The Civilian Government not only strengthened the audit, inspection, and punishment of corruption, but also adopted emotional strategies aimed at boosting the morale and dedication of government employees to stop corruption before it could begin. Specifically, the Kim administration introduced a new set of criteria for evaluating government employee performance that considered the achievement of targets, and based promotions on the results of both this evaluation and the existing promotion examination. Mid-level managers were given greater authority over policy planning, while the number of team or section heads was increased at central ministries, departments, and affiliated institutions as a way to solve the personnel congestion problem. The seniority-based promotion system was also expanded in scope. In addition, the working Saturday system was introduced (June 1995) and applied to all ministries, departments, and select local government organizations, and the management-by-hour working system was also adopted to improve productivity and the strictness of duty management (Public Information Bureau, 1997(b), 29). The Kim administration also launched the Campaign for Straightening Historical Records, a new system of local government and administration, and a series of other initiatives for devolving the powers of the central government to local authorities. All in all, the central focus of the public service reform drive was on enhancing internal control of the bureaucracy.

 

2) Evaluation

The Civilian Government promised to “create a new Korea” and staked the fate of that promise on fighting and eliminating corruption. Audits and inspections were conducted at an unprecedented level of rigor and severity, and punishments meted out accordingly. The first noteworthy outcome of the Civilian Government’s anti-corruption drive was the increased autonomy, stature, and authority of the BAI. The Civilian Government’s audit and inspection campaign also helped to reform the state of personnel management in the military and keep high-ranking officials in check.

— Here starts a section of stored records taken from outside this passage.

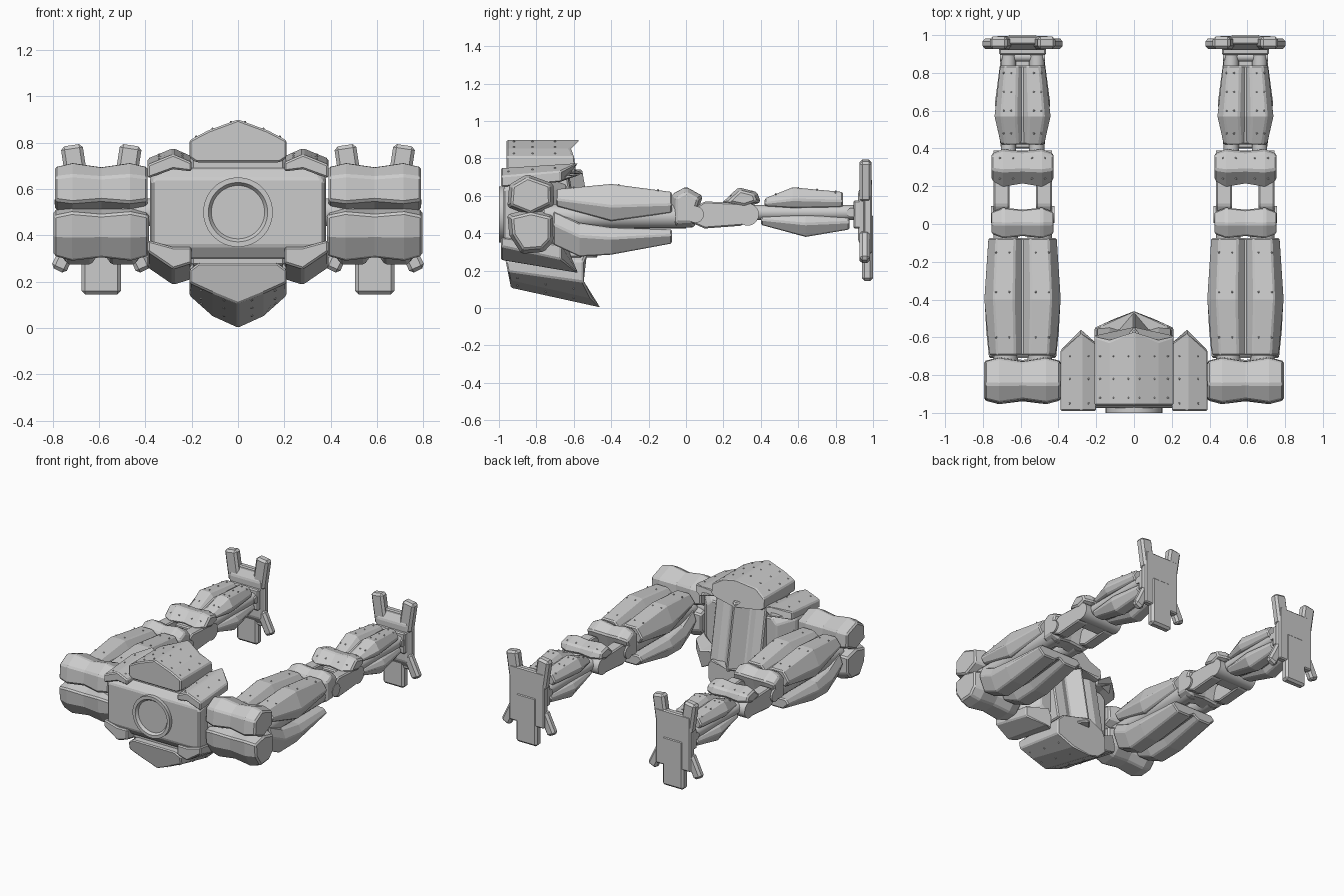
import bpy, bmesh, math
from mathutils import Vector, Matrix
from mathutils.bvhtree import BVHTree

if "Cube" in bpy.data.objects:
    bpy.data.objects.remove(bpy.data.objects["Cube"])

CX, CZ = 0.59, 0.5      # leg axis


def finish(bm, name, bevel=0.008, mirror=False, smooth=False):
    bmesh.ops.recalc_face_normals(bm, faces=bm.faces)
    me = bpy.data.meshes.new(name)
    bm.to_mesh(me)
    bm.free()
    ob = bpy.data.objects.new(name, me)
    bpy.context.collection.objects.link(ob)
    if smooth:
        me.shade_smooth()
        me.set_sharp_from_angle(angle=math.radians(35))
    if bevel:
        m = ob.modifiers.new("edge", 'BEVEL')
        m.width, m.segments, m.limit_method, m.angle_limit = bevel, 1, 'ANGLE', math.radians(30)
    if mirror:
        ob.modifiers.new("other_side", 'MIRROR')
    return ob


def loft(name, rings, **kw):
    """Skin equal-length rings of points and cap both ends."""
    bm = bmesh.new()
    rv = [[bm.verts.new(p) for p in r] for r in rings]
    n = len(rv[0])
    for a, b in zip(rv, rv[1:]):
        for i in range(n):
            j = (i + 1) % n
            bm.faces.new((a[i], a[j], b[j], b[i]))
    bm.faces.new(rv[0])
    bm.faces.new(rv[-1])
    return finish(bm, name, **kw)


def sym(half):
    """Complete an x>=0 outline whose first and last points lie on x=0."""
    return half + [(-x, *r) for x, *r in half[-2:0:-1]]


def box(name, c, size, rot=0, **kw):
    bm = bmesh.new()
    bmesh.ops.create_cube(bm, size=1, matrix=Matrix.Translation(c)
                          @ Matrix.Rotation(rot, 4, 'Y') @ Matrix.Diagonal((*size, 1)))
    return finish(bm, name, **kw)


def rod(name, a, b, r, **kw):
    a, b = Vector(a), Vector(b)
    q = (b - a).to_track_quat('Z', 'Y')
    rings = [[p + q @ Vector((r * math.cos(t * math.tau / 20), r * math.sin(t * math.tau / 20), 0))
              for t in range(20)] for p in (a, b)]
    return loft(name, rings, bevel=0, smooth=True, **kw)


def shell(name, stations):
    """Two-lobed limb armour along y; stations are (y, half width, base z, outer z)."""
    rings = []
    for y, w, b, t in stations:
        h = t - b
        half = [(0, y, t - .35 * h), (.22 * w, y, t), (.75 * w, y, t),
                (w, y, b + .4 * h), (.85 * w, y, b), (0, y, b)]
        rings.append([(x + CX, yy, z) for x, yy, z in sym(half)])
    return loft(name, rings, mirror=True)


def lobed(name, prof, half, dip=.86, end=.72, bevel=.01):
    """Two-lobed cap across x from a y-z profile."""
    cy = sum(p[0] for p in prof) / len(prof)
    cz = sum(p[1] for p in prof) / len(prof)
    rings = [[(CX + u * half, cy + (y - cy) * s, cz + (z - cz) * s) for y, z in prof]
             for u, s in ((-1, end), (-.62, 1), (0, dip), (.62, 1), (1, end))]
    return loft(name, rings, mirror=True, bevel=bevel)


def rivets(name, ob, pts, side=1, mirror=True):
    """Small studs dropped on to a part from above (side=1) or below (-1)."""
    b = bmesh.new()
    b.from_mesh(ob.data)
    tree = BVHTree.FromBMesh(b)
    b.free()
    bm = bmesh.new()
    for x, y in pts:
        hit = tree.ray_cast(Vector((x, y, CZ + side)), Vector((0, 0, -side)))[0]
        if hit:
            bmesh.ops.create_icosphere(bm, subdivisions=1, radius=.006, matrix=Matrix.Translation(hit))
    finish(bm, name, bevel=0, mirror=mirror)


# ---- pelvis: waist block with dished collar
def rect(y, x, z0, z1, c):
    return [(x - c, y, z0), (x, y, z0 + c), (x, y, z1 - c), (x - c, y, z1),
            (c - x, y, z1), (-x, y, z1 - c), (-x, y, z0 + c), (c - x, y, z0)]

loft("waist_block", [rect(-.975, .37, .355, .645, .015), rect(-.935, .38, .3, .69, .04),
                     rect(-.74, .37, .3, .69, .04), rect(-.64, .28, .34, .66, .04)])
loft("waist_collar", [[(r * math.cos(t * math.tau / 48), y, CZ + r * math.sin(t * math.tau / 48))
                       for t in range(48)]
                      for r, y in ((.15, -.96), (.15, -1), (.128, -1), (.115, -.982))],
     bevel=0, smooth=True)

# crotch core with ridged back plate leaning outward toward the bottom
core = lambda z, d: [(x, y + (d if y > -.8 else 0), z) for x, y in
                     sym([(0, -.92), (.2, -.92), (.2, -.555), (.13, -.545), (.08, -.56), (0, -.465)])]
loft("crotch_core", [core(.27, 0), core(.74, -.085)])

# upper and lower centre skirts
up = sym([(0, .9), (.13, .852), (.21, .81), (.21, .735), (.18, .715), (0, .715)])
tip = lambda x: -.565 if x == 0 else (-.63 if abs(x) < .19 else -.61)
front_skirt = loft("front_skirt", [[(x, -.96, z) for x, z in up],
                                   [(x, tip(x) + (.9 - z) * .15, z) for x, z in up]])
low_a = sym([(0, .28), (.17, .28), (.21, .25), (.21, .195), (.11, .15), (0, .105)])
low_b = sym([(0, .29), (.17, .29), (.21, .25), (.21, .14), (.11, .05), (0, 0)])
rear_skirt = loft("rear_skirt", [[(x, -.97 + (.28 - z) * .2, z) for x, z in low_a],
                                 [(x, -.55 + .095 * (1 - abs(x) / .21), z) for x, z in low_b]])

# side skirts, two above and two below
far = {.2: -.63, .28: -.57, .39: -.67}
side_up = [(.2, .73), (.28, .765), (.39, .72), (.39, .66), (.28, .7), (.2, .69)]
upper_side = loft("upper_side_skirt", [[(x, -.99, z - .015) for x, z in side_up],
                                       [(x, far[x], z + .012) for x, z in side_up]], mirror=True)
side_low = [(.2, .24), (.28, .215), (.39, .29), (.39, .34), (.28, .31), (.2, .31)]
loft("lower_side_skirt", [[(x, -.99, z + .04) for x, z in side_low],
                          [(x, far[x], z - .03 * (z < .3)) for x, z in side_low]], mirror=True)

# hinge pins between waist and skirts
for i, x in enumerate((.04, .13, .2, .29)):
    rod(f"hinge_top_{i}", (x, -.9, .67), (x, -.9, .74), .008, mirror=True)
    rod(f"hinge_bottom_{i}", (x, -.9, .25), (x, -.9, .32), .008, mirror=True)

# ---- hips
rod("hip_axle", (.33, -.83, .5), (.5, -.83, .5), .06, mirror=True)
lobed("hip_upper", [(-.945, .66), (-.85, .715), (-.71, .665), (-.705, .55), (-.83, .49), (-.955, .54)],
      .2, .84, .84)
lobed("hip_lower", [(-.955, .5), (-.83, .53), (-.705, .5), (-.705, .36), (-.76, .3), (-.88, .29), (-.945, .39)],
      .205, .88, .82)

# ---- thighs
thigh = shell("thigh_upper", [(-.695, .18, .545, .635), (-.4, .205, .465, .663), (-.075, .185, .51, .62)])
shell("thigh_lower", [(-.71, .18, .52, .34), (-.57, .195, .455, .275), (-.4, .205, .43, .285),
                      (-.075, .185, .42, .345)])
for s in (-1, 1):
    rod("thigh_piston", (CX + s * .09, -.76, .49), (CX + s * .09, 0, .49), .065, mirror=True)

# ---- knees: double joint with open centre
lobed("knee_upper", [(-.075, .61), (0, .65), (.09, .6), (.06, .5), (.045, .43), (-.075, .425)], .165)
knee = lobed("knee_lower", [(.19, .56), (.28, .645), (.38, .62), (.4, .565), (.31, .535)], .165)
link = [(.02, .52), (.1, .57), (.3, .56), (.35, .5), (.3, .44), (.1, .425), (.02, .46)]
for s in (-1, 1):
    loft("knee_link", [[(CX + s * o, y, z) for y, z in link] for o in (.07, .155)], mirror=True)
    rod("knee_disc", (CX + s * .1, .05, .5), (CX + s * .168, .05, .5), .045, mirror=True)
rod("lower_knee_axle", (CX - .155, .33, .5), (CX + .155, .33, .5), .06, mirror=True)
box("knee_bridge", (CX, .29, .49), (.2, .12, .09), mirror=True)

# ---- shins
shin = shell("shin_upper", [(.42, .12, .545, .585), (.57, .152, .535, .645), (.84, .122, .54, .62)])
shell("shin_lower", [(.4, .12, .49, .445), (.64, .15, .495, .38), (.875, .12, .485, .42)])
for s in (-1, 1):
    rod("shin_piston", (CX + s * .075, .32, .51), (CX + s * .075, .9, .51), .04, mirror=True)
rod("ankle_axle", (CX - .12, .885, .51), (CX + .12, .885, .51), .025, mirror=True)

# ---- feet: sole plate, instep, heel and four splayed toes
box("ankle_block", (CX, .92, .5), (.25, .05, .15), mirror=True)
plate = [(-1, -1), (1, -1), (1, 1), (-1, 1)]
loft("instep", [[(CX + u * w, y, .49 + v * h) for u, v in plate]
                for y, w, h in ((.92, .12, .13), (.955, .14, .19))], mirror=True)
box("sole_plate", (CX, .972, .49), (.28, .045, .4), mirror=True)
box("heel", (CX, .97, .325), (.17, .06, .36), mirror=True, bevel=.015)
for s in (-1, 1):
    box("front_toe", (CX + s * .112, .96, .68), (.095, .065, .22), s * .15, mirror=True, bevel=.015)
    box("back_toe", (CX + s * .15, .955, .325), (.07, .055, .17), -s * .45, mirror=True, bevel=.015)

# ---- studs
pairs = lambda offs, ys: [(CX + s * o, y) for s in (-1, 1) for o in offs for y in ys]
rivets("thigh_studs", thigh, pairs((.07, .14), (-.6, -.36, -.15)))
rivets("shin_studs", shin, pairs((.06, .1), (.48, .6, .7, .8)))
rivets("knee_studs", knee, pairs((.05, .12), (.24, .35)))
rivets("front_skirt_studs", front_skirt, [(x, y) for x in (.03, .11, .18) for y in (-.92, -.82, -.7)])
rivets("side_skirt_studs", upper_side, [(x, y) for x in (.24, .34) for y in (-.95, -.82, -.7)])
rivets("rear_skirt_studs", rear_skirt, [(x, y) for x in (.06, .16) for y in (-.9, -.75, -.6)], -1)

In addition to strengthening the investigation and punishment of corrupt government employees, the Civilian Government also distinguished itself from its predecessors by pursuing legislative and institutional reforms aimed at preventing corruption, reforms which included expanding and reinforcing the obligation of wealth disclosure among government employees and use of the Real-Name Financial Transaction System, and amending the PSEA and enacting the Information Disclosure Act and the Administrative Procedure Act. These efforts for preventing corruption also naturally encouraged and multiplied nongovernmental organizations’ commitment to fighting corruption in civil society.

 

In the end, however, the Civilian Government still failed to achieve an overarching, comprehensive anti-corruption program, with most of its anti-corruption efforts relying on the strong determination of President Kim. In other words, anti-corruption in the Korean government was still a matter of presidential commitment, and the mode in which governmental anti-corruption efforts were decided, carried out, and directed remained authoritarian. Governmental anti-corruption campaigns were coercive and top-down for the most part during this period, and eventually lost their impetus when the President’s son was involved in the biggest corruption scandal of the Kim administration, and the Foreign Exchange Crisis hit Korea. Moreover, such leader-centered, audit-and-inspection-based anti-corruption efforts could not evade charges of being politically motivated, and as such failed to prove to the public their necessity. Even so the Civilian Government should be recognized for the comprehensive scope of its reforms which were aimed at breaking the circle of corruption upheld by the uncomfortably close relationship between politicians and corporations, and for its success in improving anti-corruption institutions and systems, including the audit and inspection process. The Civilian Government also deserves credit for maintaining a consistent and tenacious approach to audit and inspection and institutional improvement throughout most of its term.

 

Source: Korea Institute of Public Administration. 2008. Korean Public Administration, 1948-2008, Edited by Korea Institute of Public Administration. Pajubookcity: Bobmunsa.